No, I won’t say that as an actor. As a movie, it was. There is a lot of homework and four and a half year research. Then we used a lot of technology because we don’t have anything on the 16th century now. Then the kind of 3D that we’ve done has never been done before in India. You decide if it’s better than the Hollywood standard, but at least we’ve come on par with that. We have created such visuals and technologies.
And we did all of this in India. We took no outside help. It was quite a task. And we didn’t know until the end if the movie was going to be the same as we had imagined.
You said a few lines in Marathi in Singham (2011) and Singham Returns (2015). It looks like this will continue in Tanhaji.
There isn’t a lot of Marathi dialogue in the film. Like I said, we want this movie to appeal to all of India. This is why we are releasing the Marathi version. Whoever wants to see the Marathi version can go to see it in Marathi.
Did you also dub for the Marathi version?
No, because this is not the type of local Marathi we are talking about. It is the language of the time. So it’s hard to catch this flavor.
The Maharashtra Navnirman Sena (MNS) has always opposed the practice of dubbing Hindi films into Marathi. But he made an exception for you.
Because it’s such a great story. Shivaji Maharaj is god here. And there hasn’t been a movie based on Tanaji. So they said you can do it in Marathi too.
You are working with Saif Ali Khan after 13 years. How did the reunion go?
It was lovely. We are getting along very well. I wanted Saif to make a movie like this because it’s a very edgy role for the gallery. He had this quirk that Saif already has. He is very pretty in this outfit. When the conflict takes place it should look like two Tuesdays fight among themselves.
What motivated the decision to choose Kajol as Savitri, Tanaji’s wife?
When I say that Tanaji sacrificed a lot, Savitri made a greater sacrifice.

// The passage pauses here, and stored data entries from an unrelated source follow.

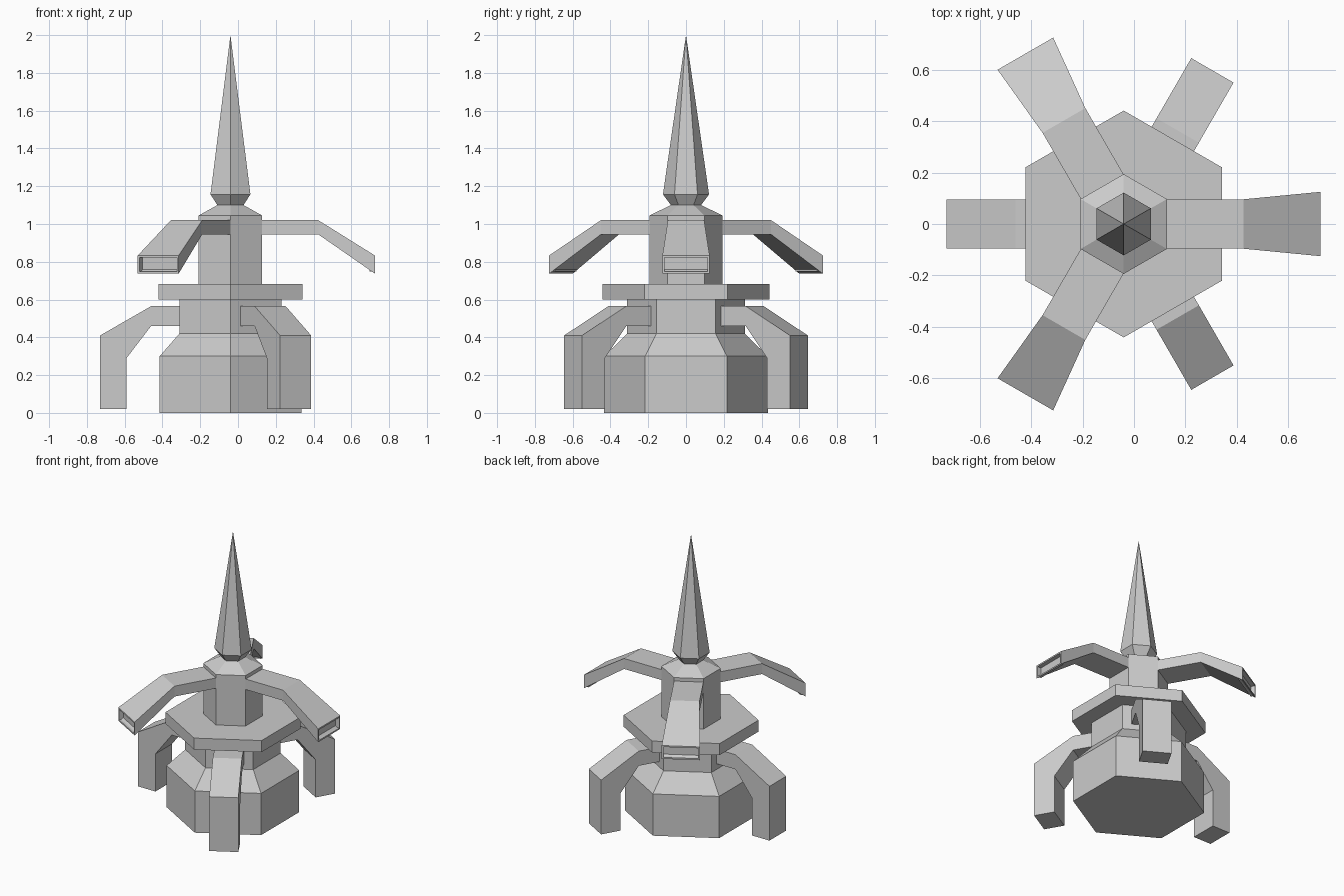
import bpy, bmesh
from math import sin, cos, radians

if "Cube" in bpy.data.objects:
    bpy.data.objects.remove(bpy.data.objects["Cube"])

CX = -0.04  # axis of the tower


def finish(name, bm, angle=0):
    bmesh.ops.recalc_face_normals(bm, faces=bm.faces)
    me = bpy.data.meshes.new(name)
    bm.to_mesh(me)
    bm.free()
    ob = bpy.data.objects.new(name, me)
    ob.location.x = CX
    ob.rotation_euler.z = radians(angle)
    bpy.context.collection.objects.link(ob)


def hex_lathe(name, profile):
    """Six-sided solid from (corner radius, z) pairs, corners on the y axis."""
    bm = bmesh.new()
    rings = []
    for r, z in profile:
        n = 6 if r else 1
        rings.append([bm.verts.new((r * cos(radians(90 + 60 * i)),
                                    r * sin(radians(90 + 60 * i)), z)) for i in range(n)])
    bm.faces.new(rings[0])
    for a, b in zip(rings, rings[1:]):
        for i in range(6):
            j = (i + 1) % 6
            if len(b) == 1:
                bm.faces.new((a[i], a[j], b[0]))
            else:
                bm.faces.new((a[i], a[j], b[j], b[i]))
    if len(rings[-1]) == 6:
        bm.faces.new(rings[-1])
    finish(name, bm)


def arm(name, sections, angle, recess=False):
    """Loft four-sided sections: (top r, top z, bottom r, bottom z, half width)."""
    bm = bmesh.new()
    rings = [[bm.verts.new(p) for p in ((rt, -w, zt), (rt, w, zt), (rb, w, zb), (rb, -w, zb))]
             for rt, zt, rb, zb, w in sections]
    bm.faces.new(rings[0])
    for a, b in zip(rings, rings[1:]):
        for i in range(4):
            j = (i + 1) % 4
            bm.faces.new((a[i], a[j], b[j], b[i]))
    end = bm.faces.new(rings[-1])
    bmesh.ops.recalc_face_normals(bm, faces=bm.faces)
    if recess:
        bmesh.ops.inset_region(bm, faces=[end], thickness=0.015)
        bmesh.ops.inset_region(bm, faces=[end], thickness=0.0001, depth=-0.03)
    finish(name, bm, angle)


# Central tower
hex_lathe("base", [(0.433, 0), (0.433, 0.30), (0.312, 0.42), (0.312, 0.61)])
hex_lathe("plate", [(0.441, 0.60), (0.441, 0.683)])
hex_lathe("column", [(0.194, 0.67), (0.194, 1.045), (0.08, 1.10)])
hex_lathe("spire", [(0.08, 1.10), (0.122, 1.157), (0, 2.0)])

# Lower legs bending down to the ground
leg = [(0.262, 0.565, 0.262, 0.46, 0.095), (0.42, 0.565, 0.42, 0.46, 0.095),
       (0.69, 0.41, 0.55, 0.29, 0.095), (0.69, 0.02, 0.55, 0.02, 0.095)]
for i, a in enumerate((60, 180, 300)):
    arm(f"leg_{i + 1}", leg, a)

# Upper flared spouts with recessed ends
spout = [(0.16, 1.02, 0.16, 0.945, 0.096), (0.465, 1.02, 0.465, 0.945, 0.096),
         (0.765, 0.833, 0.765, 0.737, 0.125)]
for i, a in enumerate((0, 120, 240)):
    arm(f"spout_{i + 1}", spout, a, True)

Wives who let their husbands go into battle without knowing whether they will return is also a big sacrifice. And for such a performance, I didn’t think anyone else could have done the role justice better.
Kajol had said that when you are on the set, you are 50% actor and 50% director.
In the sense that we get so attached to the film that we give directions on how to take a scene. We say I thought it could be done this way, but now you see how you want to do it.
What is the part of fact and fiction in the film?
Now that is a tricky question. When you read the story, they finish it in just two pages. Like, Tanaji was like that, he left for battle, his wife let him go, he left his son’s marriage and left, etc. But we have to create scenes like how he fought, what did he say to his wife, what incidents took place, what did he say to Shivaji Maharaj.
Were you worried about the recent debacle of Ashutosh Gowariker Panipat (2019)?
Not at all. People will like or dislike depending on the product. I’m not saying that [Panipat] was a bad movie. There must be reasons for this [film not doing well]. And the duration of our film is exactly two hours. It’s a 3D movie, so you can’t keep it for long or you’ll get a headache.
In recent years, there have been protests or controversies whenever a landmark film is slated for release.
You can’t help it. Either one will protest. There is nothing we can do about it. We are doing our best to ensure that no controversy occurs. Then we have to have a conversation with them and make them understand. If you read four history books, all four may have different facts. So what is fair? If one person follows one and the second person follows another, they will start fighting with each other.